[Rendered images with source text]
************

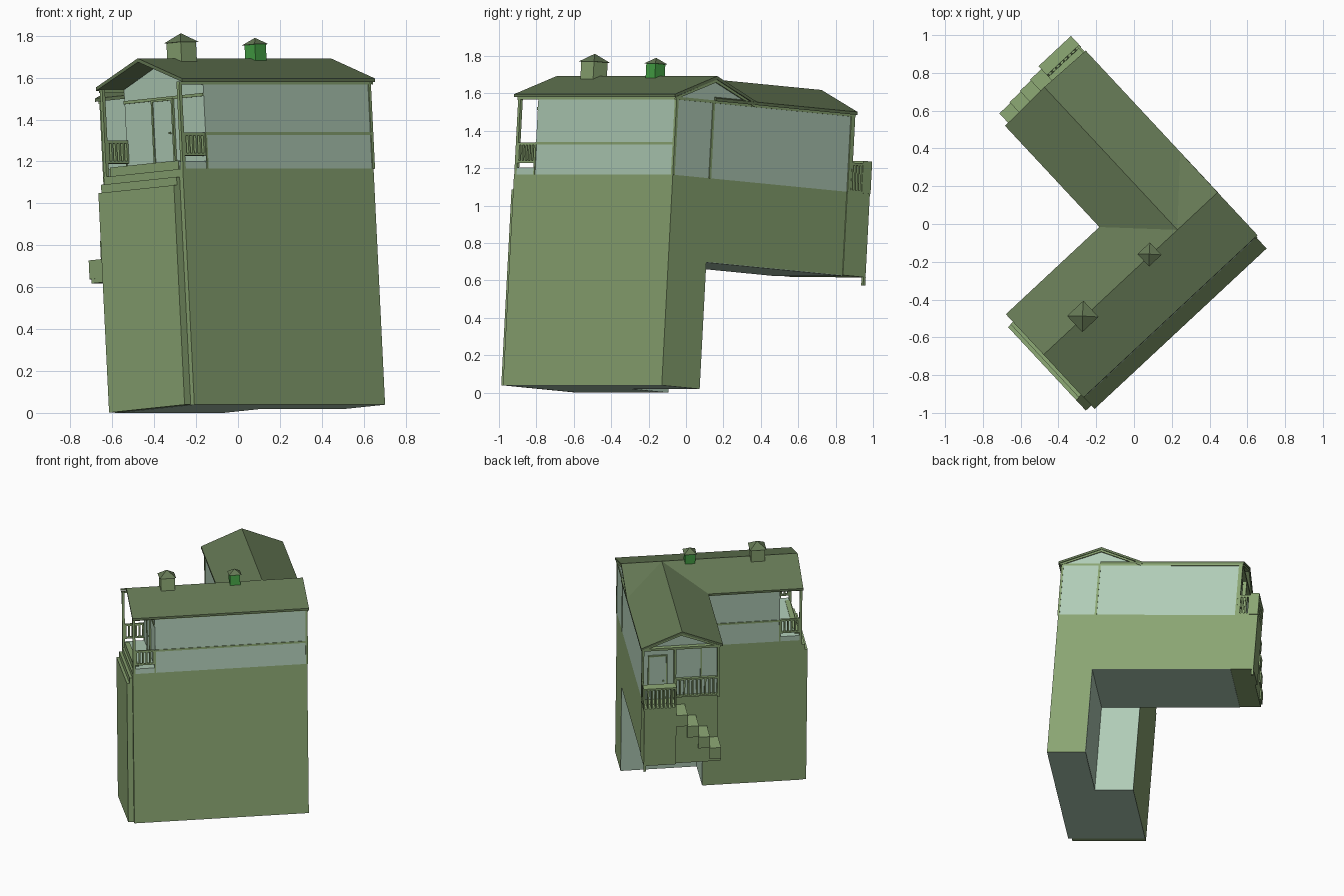
import bpy, math
from mathutils import Matrix

if "Cube" in bpy.data.objects:
    bpy.data.objects.remove(bpy.data.objects["Cube"])

# House frame: turned 43 degrees in plan and tipped slightly; local axes a, b, c
FRAME = Matrix.Rotation(math.radians(43), 4, 'Z') @ Matrix.Rotation(math.radians(-4.1), 4, 'X')


def material(name, rgb):
    m = bpy.data.materials.new(name)
    m.diffuse_color = (*rgb, 1)
    m.use_nodes = True
    m.node_tree.nodes["Principled BSDF"].inputs["Base Color"].default_value = m.diffuse_color
    return m


GREEN = material("green_base", (.254, .376, .168))
LIGHT = material("pale_wall", (.43, .597, .467))
ROOF = material("roof", (.13, .19, .09))
VIVID = material("bright_green", (.06, .36, .06))


def mesh(name, verts, faces, mat):
    me = bpy.data.meshes.new(name)
    me.from_pydata(verts, [], faces)
    me.materials.append(mat)
    ob = bpy.data.objects.new(name, me)
    ob.matrix_world = FRAME
    bpy.context.collection.objects.link(ob)
    return ob


def prism(name, pts, axis, lo, hi, mat):
    """Extrude a profile of (across, c) points along axis 'a' or 'b'."""
    place = (lambda p, t: (t, p[0], p[1])) if axis == 'a' else (lambda p, t: (p[0], t, p[1]))
    area = sum(p[0] * q[1] - q[0] * p[1] for p, q in zip(pts, pts[1:] + pts[:1]))
    if (area > 0) != (axis == 'a'):
        pts = pts[::-1]
    n = len(pts)
    verts = [place(p, lo) for p in pts] + [place(p, hi) for p in pts]
    faces = [tuple(range(n))[::-1], tuple(range(n, 2 * n))]
    faces += [(i, (i + 1) % n, (i + 1) % n + n, i + n) for i in range(n)]
    return mesh(name, verts, faces, mat)


def box(name, a, b, c, mat):
    return prism(name, [(b[0], c[0]), (b[1], c[0]), (b[1], c[1]), (b[0], c[1])], 'a', a[0], a[1], mat)


def railing(name, a, b, c, count):
    """Top and bottom rail with evenly spaced balusters along the longer side."""
    box(name + "_top_rail", a, b, (c[1] - .014, c[1]), GREEN)
    box(name + "_bottom_rail", a, b, (c[0], c[0] + .012), GREEN)
    along_a = a[1] - a[0] > b[1] - b[0]
    s, e = a if along_a else b
    for i in range(count):
        t = s + (e - s - .011) * i / (count - 1)
        span = (t, t + .011)
        box(name + "_baluster", span if along_a else a, b if along_a else span, c, GREEN)


def door(name, axis, pos, out, span, c):
    """Framed door on a wall plane."""
    def part(n, s, cc, d, mat):
        w = tuple(sorted((pos, pos + out * d)))
        box(name + n, *((w, s) if axis == 'a' else (s, w)), cc, mat)
    part("_leaf", span, c, .006, LIGHT)
    for s in span:
        part("_jamb", (s - .005, s + .005), c, .012, GREEN)
    part("_lintel", (span[0] - .005, span[1] + .005), (c[1], c[1] + .01), .012, GREEN)
    k = span[0] + .018
    part("_knob", (k, k + .01), (c[0] + .14, c[0] + .15), .014, GREEN)


FLOOR, EAVE, PEAK, UNDER = 1.127, 1.545, 1.655, .68

# Lower storeys; the far wing hangs over a notch
box("front_wing_base", (-.82, -.12), (-.575, -.02), (0, FLOOR), GREEN)
box("front_wing_base_slim", (-.12, .425), (-.575, -.30), (0, FLOOR), GREEN)
box("rear_wing_base", (-.12, .425), (-.30, .70), (UNDER, FLOOR), GREEN)
box("notch_side_wall", (-.12, -.117), (-.30, -.02), (0, UNDER), LIGHT)
box("notch_back_wall", (-.12, .425), (-.30, -.297), (0, UNDER), LIGHT)
box("rear_wing_underside", (-.12, .425), (-.297, .70), (UNDER - .004, UNDER), LIGHT)
box("base_underside", (-.82, -.12), (-.575, -.02), (-.002, 0), LIGHT)
box("base_underside_slim", (-.12, .425), (-.575, -.30), (-.002, 0), LIGHT)

# Upper storey walls with gables
prism("front_wing_wall", [(-.575, FLOOR), (-.02, FLOOR), (-.02, EAVE), (-.2975, PEAK), (-.575, EAVE)],
      'a', -.66, .425, LIGHT)
prism("rear_wing_wall", [(-.12, FLOOR), (.425, FLOOR), (.425, EAVE), (.1525, PEAK), (-.12, EAVE)],
      'b', -.02, .70, LIGHT)


# Roofs: thin gabled shells
def roof(name, mid, half, axis, lo, hi):
    t, e = 1.675, 1.557
    prism(name, [(mid - half, e), (mid, t), (mid + half, e),
                 (mid + half, e - .016), (mid, t - .018), (mid - half, e - .016)], axis, lo, hi, ROOF)


roof("front_wing_roof", -.30, .302, 'a', -.822, .438)
roof("rear_wing_roof", .147, .292, 'b', -.30, .736)

# Gable trims
for s in (-1, 1):
    prism("front_gable_trim", [(-.30, 1.657), (-.30, 1.641), (-.30 + s * .29, 1.53), (-.30 + s * .29, 1.543)],
          'a', .425, .434, GREEN)
    prism("rear_gable_trim", [(.152, 1.657), (.152, 1.641), (.152 + s * .28, 1.53), (.152 + s * .28, 1.543)],
          'b', .70, .73, GREEN)
box("rear_gable_beam", (-.125, .43), (.70, .73), (1.53, 1.548), GREEN)

# Wall bands and corner strips
for b in ((-.580, -.575), (-.02, -.015)):
    end = .425 if b[0] < -.5 else -.12
    box("wall_band", (-.66, end), b, (1.288, 1.302), GREEN)
    box("eave_band", (-.82, end), b, (1.53, 1.545), GREEN)
    box("porch_wall_strip", (-.665, -.655), b, (FLOOR, 1.30), GREEN)
box("corner_strip", (.415, .43), (-.58, -.565), (FLOOR, 1.54), GREEN)
box("side_eave_band", (.425, .43), (-.575, .71), (1.53, 1.545), GREEN)
box("side_seam_strip", (.42, .429), (-.312, -.297), (FLOOR, 1.54), GREEN)
box("porch_wall_band", (-.666, -.66), (-.575, -.02), (1.475, 1.49), GREEN)

# Front porch: floor, steps, posts, side rails, door
box("front_step_panel", (-.86, -.82), (-.55, -.02), (0, 1.05), GREEN)
box("front_step_low", (-.84, -.82), (-.55, -.02), (1.05, 1.09), GREEN)
box("porch_floor", (-.80, -.66), (-.575, -.02), (FLOOR, 1.165), LIGHT)
box("front_step_high", (-.805, -.77), (-.53, -.05), (FLOOR, 1.17), GREEN)
for b in (-.575, -.037):
    box("front_porch_post", (-.818, -.80), (b, b + .017), (FLOOR, 1.575 - .03), GREEN)
    railing("front_porch_rail", (-.80, -.665), (b, b + .015), (1.19, 1.30), 6)
door("front_door", 'a', -.66, -1, (-.36, -.22), (1.17, 1.47))

# Rear landing, rails and descending stairs
box("rear_landing", (.20, .43), (.70, .865), (UNDER, FLOOR), GREEN)
railing("landing_rail", (.20, .435), (.80, .865), (FLOOR, 1.30), 9)
railing("landing_side_rail", (.42, .432), (.70, .80), (FLOOR, 1.285), 5)
railing("rear_wall_rail", (-.12, .19), (.705, .725), (1.14, 1.29), 11)
for i in range(4):
    a1 = .20 - .08 * i
    top = 1.07 - .093 * i
    box("stair_side", (a1 - .08, a1), (.70, .85), (UNDER, top - .09), GREEN)
    box("stair_step", (a1 - .082, a1), (.70, .86), (top - .09, top), GREEN)
box("landing_leg", (.415, .43), (.85, .867), (.635, UNDER), GREEN)
for a in (-.125, .185, .415):
    box("rear_porch_post", (a, a + .016), (.70, .728), (FLOOR, 1.54), GREEN)
box("rear_wall_strip", (.0, .01), (.70, .708), (1.29, 1.53), GREEN)
door("rear_door", 'b', .70, 1, (.25, .38), (FLOOR, 1.47))


# Chimneys with pyramid caps
def chimney(name, a, b, r, cap_r, base, top, tip, mat):
    box(name, (a - r, a + r), (b - r, b + r), (base, top), mat)
    q = cap_r
    verts = [(a - q, b - q, top), (a + q, b - q, top), (a + q, b + q, top), (a - q, b + q, top), (a, b, tip)]
    mesh(name + "_cap", verts, [(3, 2, 1, 0)] + [(i, (i + 1) % 4, 4) for i in range(4)], ROOF)


chimney("large_chimney", -.532, -.299, .05, .059, 1.60, 1.75, 1.795, GREEN)
chimney("small_chimney", -.05, -.299, .036, .045, 1.60, 1.74, 1.773, VIVID)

************

* [Task item]
Your answer should consist of each line of the data above in which the word "verts" occurs.

* [Answer box]
def mesh(name, verts, faces, mat):
    me.from_pydata(verts, [], faces)
    verts = [place(p, lo) for p in pts] + [place(p, hi) for p in pts]
    return mesh(name, verts, faces, mat)
    verts = [(a - q, b - q, top), (a + q, b - q, top), (a + q, b + q, top), (a - q, b + q, top), (a, b, tip)]
    mesh(name + "_cap", verts, [(3, 2, 1, 0)] + [(i, (i + 1) % 4, 4) for i in range(4)], ROOF)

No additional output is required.